BEGIN RECORDS SHOWN

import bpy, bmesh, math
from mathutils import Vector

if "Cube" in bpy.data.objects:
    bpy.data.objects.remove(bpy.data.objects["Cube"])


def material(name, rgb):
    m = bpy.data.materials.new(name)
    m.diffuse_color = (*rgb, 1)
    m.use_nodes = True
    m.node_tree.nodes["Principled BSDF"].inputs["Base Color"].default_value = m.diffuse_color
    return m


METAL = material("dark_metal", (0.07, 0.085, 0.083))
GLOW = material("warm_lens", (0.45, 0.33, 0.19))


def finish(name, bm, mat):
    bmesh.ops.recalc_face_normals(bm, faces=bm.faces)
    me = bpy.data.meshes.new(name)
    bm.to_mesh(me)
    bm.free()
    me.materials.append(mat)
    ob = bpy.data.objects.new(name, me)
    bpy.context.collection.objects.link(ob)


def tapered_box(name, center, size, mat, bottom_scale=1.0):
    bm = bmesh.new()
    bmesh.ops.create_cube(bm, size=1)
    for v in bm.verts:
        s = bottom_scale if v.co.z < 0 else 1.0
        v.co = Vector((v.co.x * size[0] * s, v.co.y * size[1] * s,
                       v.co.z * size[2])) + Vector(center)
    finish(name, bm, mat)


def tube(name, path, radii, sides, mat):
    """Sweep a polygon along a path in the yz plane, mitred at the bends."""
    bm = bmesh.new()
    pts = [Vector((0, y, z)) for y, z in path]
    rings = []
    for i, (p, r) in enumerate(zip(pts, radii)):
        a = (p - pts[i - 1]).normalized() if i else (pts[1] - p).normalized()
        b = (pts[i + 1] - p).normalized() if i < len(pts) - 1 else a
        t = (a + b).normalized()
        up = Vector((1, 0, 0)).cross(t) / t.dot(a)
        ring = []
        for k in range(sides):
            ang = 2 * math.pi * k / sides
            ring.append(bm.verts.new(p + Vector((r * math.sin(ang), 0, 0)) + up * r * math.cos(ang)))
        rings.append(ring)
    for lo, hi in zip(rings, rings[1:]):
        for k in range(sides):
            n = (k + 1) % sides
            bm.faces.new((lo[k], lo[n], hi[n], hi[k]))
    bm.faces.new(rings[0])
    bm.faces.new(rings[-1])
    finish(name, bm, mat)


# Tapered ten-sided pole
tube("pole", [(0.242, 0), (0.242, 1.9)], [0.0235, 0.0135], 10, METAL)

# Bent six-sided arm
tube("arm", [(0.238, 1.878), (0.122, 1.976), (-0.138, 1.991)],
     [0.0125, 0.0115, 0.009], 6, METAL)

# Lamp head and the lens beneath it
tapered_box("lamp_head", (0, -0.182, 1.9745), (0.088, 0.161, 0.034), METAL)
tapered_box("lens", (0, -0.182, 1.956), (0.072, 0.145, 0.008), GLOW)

END RECORDS SHOWN

* [TASK DETAILS] The output should restate the data exactly, with no line missing.

* [REPLY]
import bpy, bmesh, math
from mathutils import Vector

if "Cube" in bpy.data.objects:
    bpy.data.objects.remove(bpy.data.objects["Cube"])


def material(name, rgb):
    m = bpy.data.materials.new(name)
    m.diffuse_color = (*rgb, 1)
    m.use_nodes = True
    m.node_tree.nodes["Principled BSDF"].inputs["Base Color"].default_value = m.diffuse_color
    return m


METAL = material("dark_metal", (0.07, 0.085, 0.083))
GLOW = material("warm_lens", (0.45, 0.33, 0.19))


def finish(name, bm, mat):
    bmesh.ops.recalc_face_normals(bm, faces=bm.faces)
    me = bpy.data.meshes.new(name)
    bm.to_mesh(me)
    bm.free()
    me.materials.append(mat)
    ob = bpy.data.objects.new(name, me)
    bpy.context.collection.objects.link(ob)


def tapered_box(name, center, size, mat, bottom_scale=1.0):
    bm = bmesh.new()
    bmesh.ops.create_cube(bm, size=1)
    for v in bm.verts:
        s = bottom_scale if v.co.z < 0 else 1.0
        v.co = Vector((v.co.x * size[0] * s, v.co.y * size[1] * s,
                       v.co.z * size[2])) + Vector(center)
    finish(name, bm, mat)


def tube(name, path, radii, sides, mat):
    """Sweep a polygon along a path in the yz plane, mitred at the bends."""
    bm = bmesh.new()
    pts = [Vector((0, y, z)) for y, z in path]
    rings = []
    for i, (p, r) in enumerate(zip(pts, radii)):
        a = (p - pts[i - 1]).normalized() if i else (pts[1] - p).normalized()
        b = (pts[i + 1] - p).normalized() if i < len(pts) - 1 else a
        t = (a + b).normalized()
        up = Vector((1, 0, 0)).cross(t) / t.dot(a)
        ring = []
        for k in range(sides):
            ang = 2 * math.pi * k / sides
            ring.append(bm.verts.new(p + Vector((r * math.sin(ang), 0, 0)) + up * r * math.cos(ang)))
        rings.append(ring)
    for lo, hi in zip(rings, rings[1:]):
        for k in range(sides):
            n = (k + 1) % sides
            bm.faces.new((lo[k], lo[n], hi[n], hi[k]))
    bm.faces.new(rings[0])
    bm.faces.new(rings[-1])
    finish(name, bm, mat)


# Tapered ten-sided pole
tube("pole", [(0.242, 0), (0.242, 1.9)], [0.0235, 0.0135], 10, METAL)

# Bent six-sided arm
tube("arm", [(0.238, 1.878), (0.122, 1.976), (-0.138, 1.991)],
     [0.0125, 0.0115, 0.009], 6, METAL)

# Lamp head and the lens beneath it
tapered_box("lamp_head", (0, -0.182, 1.9745), (0.088, 0.161, 0.034), METAL)
tapered_box("lens", (0, -0.182, 1.956), (0.072, 0.145, 0.008), GLOW)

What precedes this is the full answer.